» TASK DIRECTIONS: In the listing below, find the line with "(1.463, 1.478), STONE)" and the line with "# Porch landing, step and posts". Repeat those two lines and all lines between them exactly.

+++++

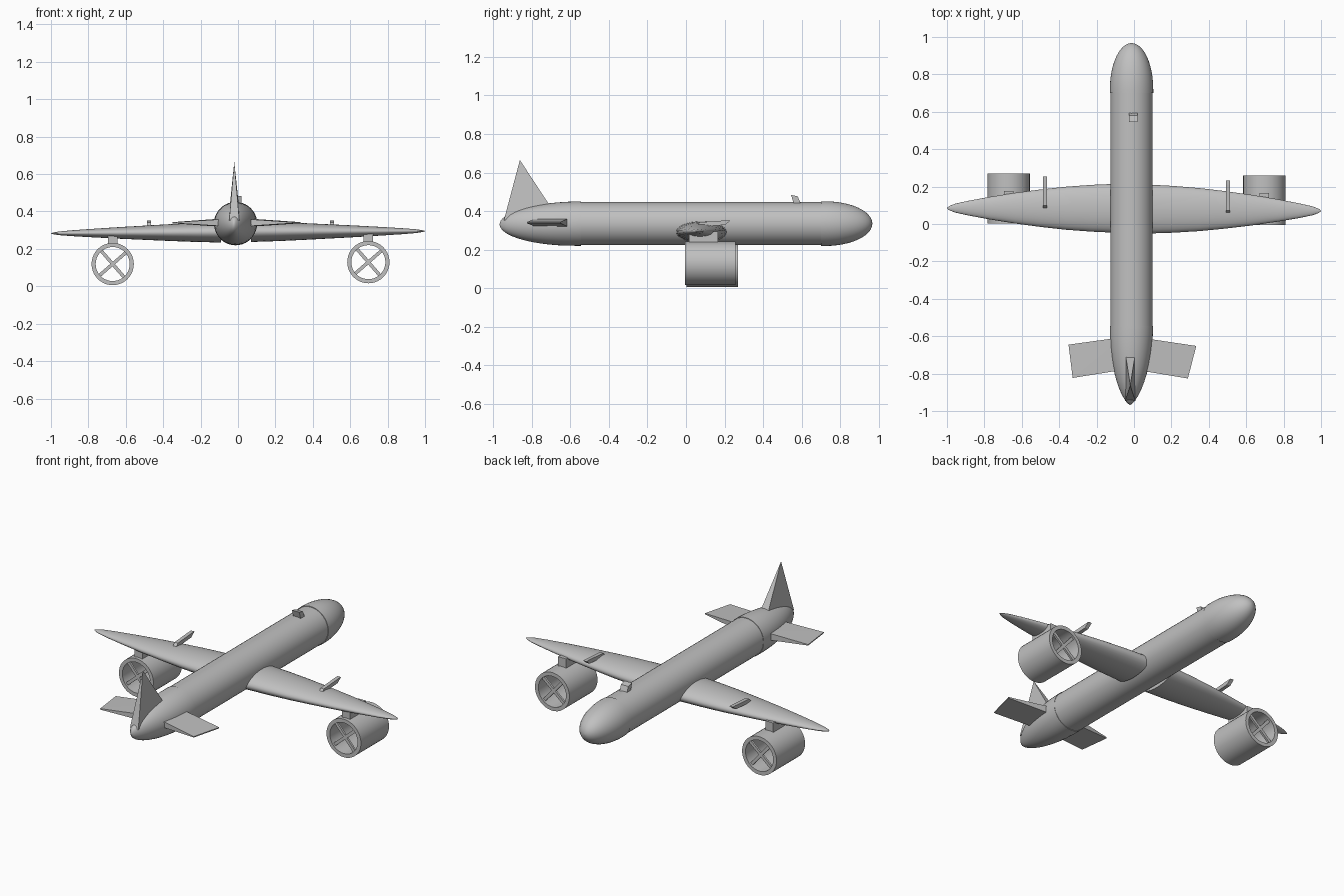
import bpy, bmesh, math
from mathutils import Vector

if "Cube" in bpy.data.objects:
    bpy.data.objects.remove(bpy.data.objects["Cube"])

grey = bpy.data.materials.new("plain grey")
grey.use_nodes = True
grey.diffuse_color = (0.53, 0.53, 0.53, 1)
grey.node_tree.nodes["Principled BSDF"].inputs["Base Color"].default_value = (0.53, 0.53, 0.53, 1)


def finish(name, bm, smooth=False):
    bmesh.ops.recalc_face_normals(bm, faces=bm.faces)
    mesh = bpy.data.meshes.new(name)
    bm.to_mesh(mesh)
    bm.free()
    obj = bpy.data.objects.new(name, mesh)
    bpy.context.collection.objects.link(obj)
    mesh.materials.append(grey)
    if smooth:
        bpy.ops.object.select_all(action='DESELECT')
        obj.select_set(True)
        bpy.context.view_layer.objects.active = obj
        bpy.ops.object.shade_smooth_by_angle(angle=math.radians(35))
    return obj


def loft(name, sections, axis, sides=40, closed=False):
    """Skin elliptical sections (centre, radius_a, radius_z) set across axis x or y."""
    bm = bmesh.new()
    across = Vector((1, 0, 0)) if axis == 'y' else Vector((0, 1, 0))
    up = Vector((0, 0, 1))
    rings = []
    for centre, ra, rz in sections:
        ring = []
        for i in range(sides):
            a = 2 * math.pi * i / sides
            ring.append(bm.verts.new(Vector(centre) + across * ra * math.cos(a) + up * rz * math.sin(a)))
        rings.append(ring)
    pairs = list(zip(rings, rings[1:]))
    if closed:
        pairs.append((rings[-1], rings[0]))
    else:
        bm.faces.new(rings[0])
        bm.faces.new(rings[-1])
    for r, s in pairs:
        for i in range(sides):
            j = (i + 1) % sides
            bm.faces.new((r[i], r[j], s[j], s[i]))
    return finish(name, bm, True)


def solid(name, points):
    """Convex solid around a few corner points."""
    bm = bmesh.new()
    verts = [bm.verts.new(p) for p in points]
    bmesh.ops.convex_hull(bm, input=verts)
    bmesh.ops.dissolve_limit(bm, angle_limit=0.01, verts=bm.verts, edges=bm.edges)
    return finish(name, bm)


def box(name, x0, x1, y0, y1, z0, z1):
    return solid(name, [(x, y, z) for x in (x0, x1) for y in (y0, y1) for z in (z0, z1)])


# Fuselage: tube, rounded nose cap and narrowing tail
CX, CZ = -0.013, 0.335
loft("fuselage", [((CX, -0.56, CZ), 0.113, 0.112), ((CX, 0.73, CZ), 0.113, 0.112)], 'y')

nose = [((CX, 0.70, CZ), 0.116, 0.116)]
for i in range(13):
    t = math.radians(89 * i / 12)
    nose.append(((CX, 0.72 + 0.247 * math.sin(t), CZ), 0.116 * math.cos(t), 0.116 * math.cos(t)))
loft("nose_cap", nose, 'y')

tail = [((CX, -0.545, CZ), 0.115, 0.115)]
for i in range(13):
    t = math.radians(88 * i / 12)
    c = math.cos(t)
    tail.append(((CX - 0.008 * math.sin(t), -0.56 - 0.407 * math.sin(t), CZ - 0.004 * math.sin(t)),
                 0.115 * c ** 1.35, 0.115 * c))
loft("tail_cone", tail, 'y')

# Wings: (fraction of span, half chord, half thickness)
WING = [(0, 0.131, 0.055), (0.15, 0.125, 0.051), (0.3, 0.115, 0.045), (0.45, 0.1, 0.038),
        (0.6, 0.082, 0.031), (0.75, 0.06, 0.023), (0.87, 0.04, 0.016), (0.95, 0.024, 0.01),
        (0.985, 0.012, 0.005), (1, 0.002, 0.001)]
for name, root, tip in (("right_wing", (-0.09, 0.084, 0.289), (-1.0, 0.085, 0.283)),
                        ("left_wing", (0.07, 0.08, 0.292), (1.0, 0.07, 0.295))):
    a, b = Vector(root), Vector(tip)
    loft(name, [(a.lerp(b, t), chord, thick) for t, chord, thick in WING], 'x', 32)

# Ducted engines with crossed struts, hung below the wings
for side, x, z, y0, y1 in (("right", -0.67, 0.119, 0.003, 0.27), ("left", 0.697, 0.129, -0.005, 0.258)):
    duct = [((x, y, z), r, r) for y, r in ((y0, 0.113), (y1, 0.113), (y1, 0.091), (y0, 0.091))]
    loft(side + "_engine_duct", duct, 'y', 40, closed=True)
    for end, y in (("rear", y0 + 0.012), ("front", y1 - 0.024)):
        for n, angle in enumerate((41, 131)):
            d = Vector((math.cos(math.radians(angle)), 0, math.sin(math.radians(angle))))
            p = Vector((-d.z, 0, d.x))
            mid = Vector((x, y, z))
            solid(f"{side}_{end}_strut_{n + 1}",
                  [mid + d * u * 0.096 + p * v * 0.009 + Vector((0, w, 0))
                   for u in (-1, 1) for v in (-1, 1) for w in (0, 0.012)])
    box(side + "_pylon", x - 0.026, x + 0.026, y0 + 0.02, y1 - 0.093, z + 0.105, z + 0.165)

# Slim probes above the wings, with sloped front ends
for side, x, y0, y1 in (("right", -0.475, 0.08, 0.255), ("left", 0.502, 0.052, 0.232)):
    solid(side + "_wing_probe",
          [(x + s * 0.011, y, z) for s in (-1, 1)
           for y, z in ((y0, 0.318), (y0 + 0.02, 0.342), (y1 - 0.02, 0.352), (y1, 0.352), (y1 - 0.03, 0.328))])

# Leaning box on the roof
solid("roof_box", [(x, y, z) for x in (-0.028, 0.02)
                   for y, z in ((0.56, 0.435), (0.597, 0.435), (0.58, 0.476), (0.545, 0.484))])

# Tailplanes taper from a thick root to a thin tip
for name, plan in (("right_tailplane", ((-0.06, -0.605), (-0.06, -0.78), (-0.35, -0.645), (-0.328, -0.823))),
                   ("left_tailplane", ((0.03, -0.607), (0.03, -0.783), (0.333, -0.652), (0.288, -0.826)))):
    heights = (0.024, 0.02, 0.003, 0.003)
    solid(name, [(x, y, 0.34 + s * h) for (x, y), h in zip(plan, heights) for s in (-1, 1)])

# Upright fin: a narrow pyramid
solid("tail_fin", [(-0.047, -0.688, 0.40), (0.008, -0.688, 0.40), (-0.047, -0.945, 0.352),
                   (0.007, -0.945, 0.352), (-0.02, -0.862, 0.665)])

+++++

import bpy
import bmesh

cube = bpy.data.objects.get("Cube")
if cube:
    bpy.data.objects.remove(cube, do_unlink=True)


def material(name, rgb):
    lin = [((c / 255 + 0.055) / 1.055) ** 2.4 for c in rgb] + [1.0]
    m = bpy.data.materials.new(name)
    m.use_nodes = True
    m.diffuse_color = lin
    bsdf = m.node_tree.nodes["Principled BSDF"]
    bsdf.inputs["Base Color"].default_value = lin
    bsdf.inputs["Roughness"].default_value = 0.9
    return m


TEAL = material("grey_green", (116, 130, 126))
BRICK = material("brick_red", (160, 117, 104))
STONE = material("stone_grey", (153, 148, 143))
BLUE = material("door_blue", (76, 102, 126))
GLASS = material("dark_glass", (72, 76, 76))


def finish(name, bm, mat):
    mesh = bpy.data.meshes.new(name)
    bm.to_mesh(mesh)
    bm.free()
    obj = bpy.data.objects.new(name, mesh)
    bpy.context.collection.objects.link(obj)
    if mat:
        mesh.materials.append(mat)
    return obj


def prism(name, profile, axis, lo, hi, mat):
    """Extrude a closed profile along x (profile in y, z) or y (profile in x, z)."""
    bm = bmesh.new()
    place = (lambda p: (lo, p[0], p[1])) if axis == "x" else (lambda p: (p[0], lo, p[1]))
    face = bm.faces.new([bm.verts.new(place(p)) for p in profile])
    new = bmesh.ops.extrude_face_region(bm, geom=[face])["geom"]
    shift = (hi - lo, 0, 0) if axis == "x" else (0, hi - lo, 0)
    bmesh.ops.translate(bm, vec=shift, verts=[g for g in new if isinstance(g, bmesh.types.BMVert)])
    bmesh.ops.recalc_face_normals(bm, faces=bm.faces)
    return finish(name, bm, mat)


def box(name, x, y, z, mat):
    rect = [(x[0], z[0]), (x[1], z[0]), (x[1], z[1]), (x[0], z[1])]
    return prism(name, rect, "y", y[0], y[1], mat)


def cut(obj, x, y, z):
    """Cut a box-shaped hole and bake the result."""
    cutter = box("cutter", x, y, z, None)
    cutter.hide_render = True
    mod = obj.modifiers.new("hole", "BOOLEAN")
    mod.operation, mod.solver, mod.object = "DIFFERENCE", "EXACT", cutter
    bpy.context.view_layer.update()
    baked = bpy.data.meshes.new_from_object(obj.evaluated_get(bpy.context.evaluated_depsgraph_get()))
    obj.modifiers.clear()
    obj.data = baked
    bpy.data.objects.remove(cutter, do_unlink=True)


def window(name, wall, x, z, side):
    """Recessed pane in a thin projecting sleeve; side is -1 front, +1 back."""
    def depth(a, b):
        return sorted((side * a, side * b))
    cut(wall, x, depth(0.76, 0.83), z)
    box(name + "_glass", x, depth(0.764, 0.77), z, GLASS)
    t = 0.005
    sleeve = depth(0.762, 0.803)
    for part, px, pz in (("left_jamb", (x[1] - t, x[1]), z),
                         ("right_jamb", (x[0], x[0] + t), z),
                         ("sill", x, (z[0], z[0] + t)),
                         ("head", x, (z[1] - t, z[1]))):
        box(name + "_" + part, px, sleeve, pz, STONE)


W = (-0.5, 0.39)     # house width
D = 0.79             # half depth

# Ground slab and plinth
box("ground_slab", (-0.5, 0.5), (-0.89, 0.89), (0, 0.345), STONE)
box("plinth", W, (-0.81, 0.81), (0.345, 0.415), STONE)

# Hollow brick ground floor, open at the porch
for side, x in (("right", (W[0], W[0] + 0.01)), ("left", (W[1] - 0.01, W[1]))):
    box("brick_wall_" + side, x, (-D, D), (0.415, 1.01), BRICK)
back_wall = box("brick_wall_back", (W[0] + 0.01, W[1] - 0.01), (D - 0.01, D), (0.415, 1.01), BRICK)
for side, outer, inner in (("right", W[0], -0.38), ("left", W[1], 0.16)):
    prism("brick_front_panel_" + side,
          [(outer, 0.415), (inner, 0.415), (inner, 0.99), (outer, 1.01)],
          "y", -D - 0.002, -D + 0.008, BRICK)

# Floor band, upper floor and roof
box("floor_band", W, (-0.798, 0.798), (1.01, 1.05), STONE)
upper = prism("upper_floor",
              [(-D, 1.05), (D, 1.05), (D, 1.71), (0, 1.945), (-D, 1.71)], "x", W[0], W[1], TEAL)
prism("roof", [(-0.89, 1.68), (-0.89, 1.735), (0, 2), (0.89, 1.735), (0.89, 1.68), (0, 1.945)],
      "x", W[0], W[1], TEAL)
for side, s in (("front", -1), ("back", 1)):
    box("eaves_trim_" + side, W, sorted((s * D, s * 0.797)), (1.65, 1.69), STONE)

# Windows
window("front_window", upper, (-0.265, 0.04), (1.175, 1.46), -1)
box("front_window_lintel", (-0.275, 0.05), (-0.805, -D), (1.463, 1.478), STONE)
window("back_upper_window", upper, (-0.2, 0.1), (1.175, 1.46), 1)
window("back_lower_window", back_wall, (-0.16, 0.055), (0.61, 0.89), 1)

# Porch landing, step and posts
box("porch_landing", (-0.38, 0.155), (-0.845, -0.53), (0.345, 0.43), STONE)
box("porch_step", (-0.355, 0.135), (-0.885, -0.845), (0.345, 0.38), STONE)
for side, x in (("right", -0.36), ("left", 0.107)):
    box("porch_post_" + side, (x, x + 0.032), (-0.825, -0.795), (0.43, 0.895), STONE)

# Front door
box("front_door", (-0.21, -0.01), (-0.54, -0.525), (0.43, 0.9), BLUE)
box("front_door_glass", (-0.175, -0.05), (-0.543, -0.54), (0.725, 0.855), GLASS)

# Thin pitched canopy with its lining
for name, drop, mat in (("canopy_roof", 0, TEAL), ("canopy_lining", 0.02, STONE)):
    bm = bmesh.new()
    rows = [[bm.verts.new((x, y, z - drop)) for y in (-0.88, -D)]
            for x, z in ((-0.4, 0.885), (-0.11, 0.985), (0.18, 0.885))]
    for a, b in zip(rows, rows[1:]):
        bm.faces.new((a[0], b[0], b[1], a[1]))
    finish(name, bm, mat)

+++++

» ANSWER SECTION:
box("front_window_lintel", (-0.275, 0.05), (-0.805, -D), (1.463, 1.478), STONE)
window("back_upper_window", upper, (-0.2, 0.1), (1.175, 1.46), 1)
window("back_lower_window", back_wall, (-0.16, 0.055), (0.61, 0.89), 1)

# Porch landing, step and posts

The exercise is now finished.